Tribute to Clayton Cassidy by local MP
During the sitting of parliament in Ottawa on June 7, 2017, Mission-Matsqui-Fraser Canyon MP Jati Sidhu took time during the “Statements by Members” session to praise Cache Creek fire chief Clayton Cassidy, who died in the line of duty on May 5. A memorial service for Cassidy on June 3 drew close to 1,500 people, including 400 firefighters from across western Canada.
“Mr. Speaker, I rise to celebrate the life of a courageous member of [the riding],” said Sidhu. “Clayton Cassidy served his community with integrity over the last 30 years as a member of the fire department, serving as fire captain and most recently as fire chief.
“While investigating water levels following floods in Cache Creek, chief Cassidy tragically lost his life. In the words of his brother Patrick, Clayton was a compassionate community leader. He was a man uncomfortable with praise, who devoted his life to helping others.
“Clayton Cassidy is survived by his wife Rose, three sons, seven grandchildren, and seven siblings.
“On behalf of the constituents of Mission-Matsqui-Fraser Canyon, I offer my sincere condolences to the Cassidy family. Chief Cassidy, your service will forever be honoured, and your courage will never be forgotten.”
You can view the tribute at http://bit.ly/2r7odWA.
Have you ever wanted to learn to speak Spanish? A group of Spanish ladies in Cache Creek are offering to teach Spanish to anyone who is interested, in exchange for learning English. The sessions will likely take place once a week during weekdays on Wednesdays, and are being facilitated by The Equality Project. For more information visit the Project’s Facebook page at The Equality Project, or call (250) 457-6485.
Bell ringer needed
The Desert Bells Handbell Choir, which recently received funding to expand its range of bells, is looking for one more ringer for its next season. Anyone interested should call Carmen Ranta at (250) 457-1250.
Get home safe from grad
With high school graduation ceremonies and proms taking place throughout June, ICBC is warning grads and parents to make sure everyone makes it home safely.
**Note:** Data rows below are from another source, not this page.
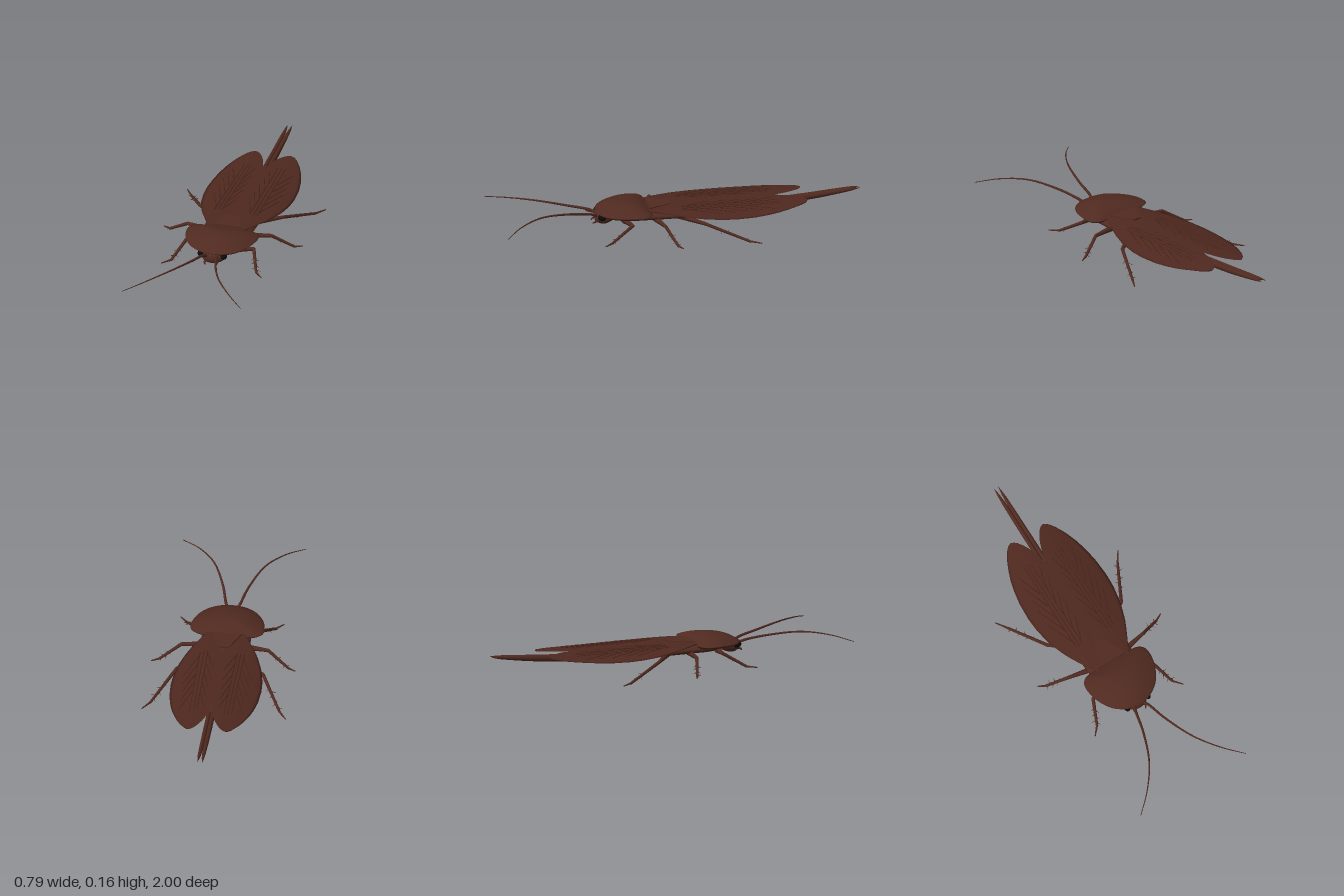
import * as THREE from 'three';
import { mergeVertices } from 'three/addons/utils/BufferGeometryUtils.js';

const mat = (name, color, side = THREE.FrontSide) => {
  const m = new THREE.MeshStandardMaterial({ color, side });
  m.name = name;
  return m;
};

// Surface from a rule f(u, v) -> [x, y, z], smooth across the seam
function grid(nu, nv, f) {
  const pos = [], idx = [];
  for (let i = 0; i <= nu; i++) for (let j = 0; j <= nv; j++) pos.push(...f(i / nu, j / nv));
  for (let i = 0; i < nu; i++) for (let j = 0; j < nv; j++) {
    const a = i * (nv + 1) + j, b = a + nv + 1;
    idx.push(a, b, a + 1, b, b + 1, a + 1);
  }
  let g = new THREE.BufferGeometry();
  g.setAttribute('position', new THREE.Float32BufferAttribute(pos, 3));
  g.setIndex(idx);
  g = mergeVertices(g, 1e-5);
  g.computeVertexNormals();
  return g;
}

// Loft through elliptical sections [z, x, y, rx, ry], ordered front to back
function loft(sections, nu = 40, nv = 24) {
  const c = new THREE.CatmullRomCurve3(sections.map(s => new THREE.Vector3(s[0], s[1], s[2])));
  const r = new THREE.CatmullRomCurve3(sections.map(s => new THREE.Vector3(s[0], s[3], s[4])));
  return grid(nu, nv, (u, v) => {
    const p = c.getPoint(u), q = r.getPoint(u), a = v * Math.PI * 2;
    return [p.y + Math.max(q.y, 0) * Math.cos(a), p.z + Math.max(q.z, 0) * Math.sin(a), p.x];
  });
}

// Tube along points that thins from r0 to r1
function taperedTube(points, r0, r1, n = 40, sides = 8) {
  const curve = new THREE.CatmullRomCurve3(points.map(p => new THREE.Vector3(...p)));
  const g = new THREE.TubeGeometry(curve, n, r0, sides);
  const p = g.attributes.position, v = new THREE.Vector3();
  for (let i = 0; i < p.count; i++) {
    const t = Math.floor(i / (sides + 1)) / n, c = curve.getPointAt(t);
    v.fromBufferAttribute(p, i).sub(c).multiplyScalar(1 + (r1 / r0 - 1) * t).add(c);
    p.setXYZ(i, v.x, v.y, v.z);
  }
  return g;
}

// Wing outline rows [z, inner x, outer x], z falling
const wingRows = [[0.18, 0.09, 0.1], [0.14, 0.068, 0.125], [0.08, 0.04, 0.155], [0.04, 0.02, 0.175], [0, 0.003, 0.193],
  [-0.1, 0, 0.226], [-0.2, 0, 0.243], [-0.28, 0, 0.247], [-0.38, 0, 0.241], [-0.46, 0.001, 0.227], [-0.52, 0.007, 0.211],
  [-0.57, 0.02, 0.192], [-0.61, 0.034, 0.174], [-0.645, 0.052, 0.154], [-0.67, 0.069, 0.136], [-0.685, 0.085, 0.12], [-0.692, 0.102, 0.103]];
function wingEdges(z) {
  let i = 0;
  while (i < wingRows.length - 2 && z < wingRows[i + 1][0]) i++;
  const [a, b] = [wingRows[i], wingRows[i + 1]];
  const t = (z - a[0]) / (b[0] - a[0]);
  return [a[1] + (b[1] - a[1]) * t, a[2] + (b[2] - a[2]) * t];
}
const wingY = (x, z) => 0.136 - 0.58 * x * x + 0.008 * Math.max(0, -z - 0.4);

export function createModel() {
  const model = new THREE.Group();
  const body = mat('body brown', 0x502a20);
  const wingMat = mat('wing brown', 0x4e281f, THREE.DoubleSide);
  const veinMat = mat('vein brown', 0x48241b);
  const black = mat('eye black', 0x0c0c0c);
  const add = (name, geo, m, parent = model) => {
    const mesh = new THREE.Mesh(geo, m);
    mesh.name = name;
    parent.add(mesh);
    return mesh;
  };

  // Thorax and abdomen
  add('abdomen', loft([[0.39, 0, 0.1, 0, 0], [0.36, 0, 0.1, 0.06, 0.02], [0.28, 0, 0.099, 0.125, 0.032], [0.15, 0, 0.098, 0.135, 0.032],
    [0, 0, 0.098, 0.14, 0.03], [-0.2, 0, 0.099, 0.125, 0.028], [-0.36, 0, 0.102, 0.085, 0.024], [-0.46, 0, 0.106, 0.04, 0.018], [-0.51, 0, 0.11, 0, 0]]), body);

  // Domed shield over the thorax, closed underneath
  const half = [[0.07, 0.443], [0.135, 0.4], [0.18, 0.33], [0.2, 0.25], [0.194, 0.2], [0.165, 0.173], [0.09, 0.165]];
  const rim = new THREE.CatmullRomCurve3([[0, 0.455], ...half, [0, 0.163], ...half.map(([x, z]) => [-x, z]).reverse()]
    .map(([x, z]) => new THREE.Vector3(x, 0, z)), true);
  add('thoraxShield', grid(28, 64, (u, v) => {
    const p = rim.getPoint(v % 1);
    const top = u <= 0.75;
    const s = top ? u / 0.75 : 1 - Math.pow((u - 0.75) / 0.25, 2) * 0.999;
    const z = 0.29 + (p.z - 0.29) * s;
    const y = top ? 0.122 + 0.038 * (1 - Math.pow(s, 2.2)) : 0.122 - 0.014 * Math.min(1, (1 - s) * 12);
    return [p.x * s, y - 0.011 * s * s * Math.max(0, (z - 0.29) / 0.165), z];
  }), body);

  // Small plate between the wing roots
  const plate = new THREE.Shape([[-0.085, 0.17], [-0.036, 0.058], [-0.024, 0.045], [0.024, 0.045], [0.036, 0.058], [0.085, 0.17]]
    .map(([x, z]) => new THREE.Vector2(x, -z)));
  const plateGeo = new THREE.ExtrudeGeometry(plate, { depth: 0.009, bevelEnabled: false });
  plateGeo.rotateX(-Math.PI / 2).translate(0, 0.1295, 0);
  add('scutellum', plateGeo, body);

  // Head
  add('head', loft([[0.461, 0, 0.078, 0, 0], [0.456, 0, 0.079, 0.03, 0.019], [0.442, 0, 0.08, 0.053, 0.031], [0.41, 0, 0.082, 0.068, 0.039],
    [0.37, 0, 0.086, 0.052, 0.03], [0.345, 0, 0.09, 0, 0]]), body);

  for (const s of [1, -1]) {
    const side = new THREE.Group();
    side.name = s > 0 ? 'leftSide' : 'rightSide';
    model.add(side);
    const at = ([x, y, z]) => [s * x, y, z];

    // Eye, antenna and feeler by the mouth
    const eye = add('eye', new THREE.SphereGeometry(1, 20, 14), black, side);
    eye.scale.set(0.017, 0.02, 0.024);
    eye.position.set(s * 0.065, 0.095, 0.428);
    add('antenna', taperedTube([[0.022, 0.088, 0.44], [0.038, 0.106, 0.475], [0.07, 0.129, 0.6], [0.14, 0.147, 0.775], [0.235, 0.136, 0.905],
      [0.335, 0.111, 1]].map(at), 0.008, 0.0018, 60), body, side);
    add('mouthFeeler', taperedTube([[0.03, 0.068, 0.445], [0.034, 0.06, 0.463], [0.025, 0.051, 0.473]].map(at), 0.008, 0.003, 8), body, side);

    // Arched wing with an upper and a lower skin
    add('wing', grid(56, 30, (u, v) => {
      const z = 0.18 - 0.872 * Math.sin(u * Math.PI / 2);
      const [a, b] = wingEdges(z);
      const x = a + (b - a) * (1 - Math.abs(2 * v - 1));
      return [s * x, wingY(x, z) - (v > 0.5 ? 0.006 : 0), z];
    }), wingMat, side);

    // Raised veins: long ones, then slanted branches on both sides
    const vein = (x0, z0, x1, z1) => {
      const pts = [0, 0.25, 0.5, 0.75, 1].map(t => {
        const x = x0 + (x1 - x0) * t, z = z0 + (z1 - z0) * t;
        return [s * x, wingY(x, z) + 0.0005, z];
      });
      add('vein', taperedTube(pts, 0.0028, 0.0016, 8, 6), veinMat, side);
    };
    for (const [x, z] of [[0.08, -0.53], [0.1, -0.54], [0.12, -0.54]]) vein(x, 0, x - 0.006, z);
    for (let i = 0; i < 5; i++) {
      vein(0.122, -0.04 - i * 0.08, 0.185 - i * 0.003, -0.21 - i * 0.075);
      vein(0.076, -0.02 - i * 0.085, 0.028 + i * 0.003, -0.16 - i * 0.085);
    }

    // Long tail rod with a forked tip
    add('tailRod', loft([[-0.3, s * 0.008, 0.084, 0, 0], [-0.36, s * 0.01, 0.086, 0.012, 0.014], [-0.55, s * 0.011, 0.099, 0.0125, 0.018],
      [-0.75, s * 0.011, 0.116, 0.012, 0.016], [-0.9, s * 0.011, 0.133, 0.01, 0.011], [-0.96, s * 0.012, 0.14, 0.006, 0.007], [-1, s * 0.013, 0.145, 0.0005, 0.0005]], 36, 12), body, side);

    // Legs: hip, knee, ankle, toe
    const legs = {
      frontLeg: [[0.07, 0.075, 0.31], [0.19, 0.084, 0.285], [0.24, 0.011, 0.405], [0.28, 0.009, 0.45]],
      middleLeg: [[0.06, 0.076, 0.145], [0.236, 0.084, 0.113], [0.35, 0.011, 0.066], [0.39, 0.009, 0.045]],
      hindLeg: [[0.05, 0.08, 0.03], [0.235, 0.084, -0.105], [0.35, 0.011, -0.325], [0.39, 0.009, -0.385]],
    };
    for (const [name, joints] of Object.entries(legs)) {
      const leg = new THREE.Group();
      leg.name = name;
      side.add(leg);
      const [hip, knee, ankle, toe] = joints.map(p => new THREE.Vector3(...at(p)));
      const seg = (part, a, b, r0, r1) => {
        const d = b.clone().sub(a);
        const m = add(part, new THREE.CylinderGeometry(r1, r0, d.length(), 10), body, leg);
        m.position.copy(a).addScaledVector(d, 0.5);
        m.quaternion.setFromUnitVectors(new THREE.Vector3(0, 1, 0), d.normalize());
        const ball = add(part + 'Joint', new THREE.SphereGeometry(r1, 10, 8), body, leg);
        ball.position.copy(b);
      };
      seg('thigh', hip, knee, 0.018, 0.0095);
      seg('shin', knee, ankle, 0.0095, 0.007);
      seg('foot', ankle, toe, 0.006, 0.003);

      // Spines down both sides of the shin
      const dir = ankle.clone().sub(knee).normalize();
      const out = new THREE.Vector3(0, 1, 0).cross(dir).normalize();
      for (let i = 0; i < 6; i++) {
        const tilt = out.clone().multiplyScalar(i % 2 ? 1 : -1).addScaledVector(dir, 0.6);
        tilt.y += i % 3 ? 0.15 : -0.5;
        tilt.normalize();
        const spine = add('spine', new THREE.ConeGeometry(0.003, 0.028, 6), body, leg);
        spine.position.lerpVectors(knee, ankle, 0.35 + i * 0.11).addScaledVector(tilt, 0.016);
        spine.quaternion.setFromUnitVectors(new THREE.Vector3(0, 1, 0), tilt);
      }
    }
  }
  return model;
}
On average, four to six youth are killed in car accidents in B.C. each year during grad season.
Parents should make sure they know their grad’s plans for the evening, especially how they are planning to get home, and discuss various “Plan B” scenarios in case something goes wrong.
If your child is going to be a designated driver, make sure they understand that means zero alcohol, and that they might be facing peer pressure to have “just one drink”. And tell your grad that you are available unconditionally, at any time, if they need to be picked up.
Whooping cough on the rise in
Following an increase in the number of cases of pertussis (whooping cough) being seen in the Princeton area, Interior Health is reminding the public about the importance of ensuring that all of their, and their family’s, immunizations are up to date.
Pertussis starts with similar symptoms to the common cold (runny nose, sore throat, and mild fever) and then progresses to a cough, which can become severe and may be accompanied by a classic whooping sound, as well as gasping, gagging, shortness of breath, and vomiting.
In the most serious cases, pertussis can lead to seizures, pneumonia, brain damage, and even death, especially in the very young.
Infants under one year of age are most at risk of serious complications from pertussis. However, the pertussis vaccine is highly effective in reducing that risk. It is a part of routine childhood vaccinations that are given at two months, four months, six months, and 18 months, and again at age four to six.
A pertussis vaccine is also given to teens between 14 and 16 years of age. The vaccine is safe and effective, and parents are encouraged to check their children’s immunization records to make sure they are up to date.
Information about accessing immunization records can be found at http://www.immunizebc.ca/.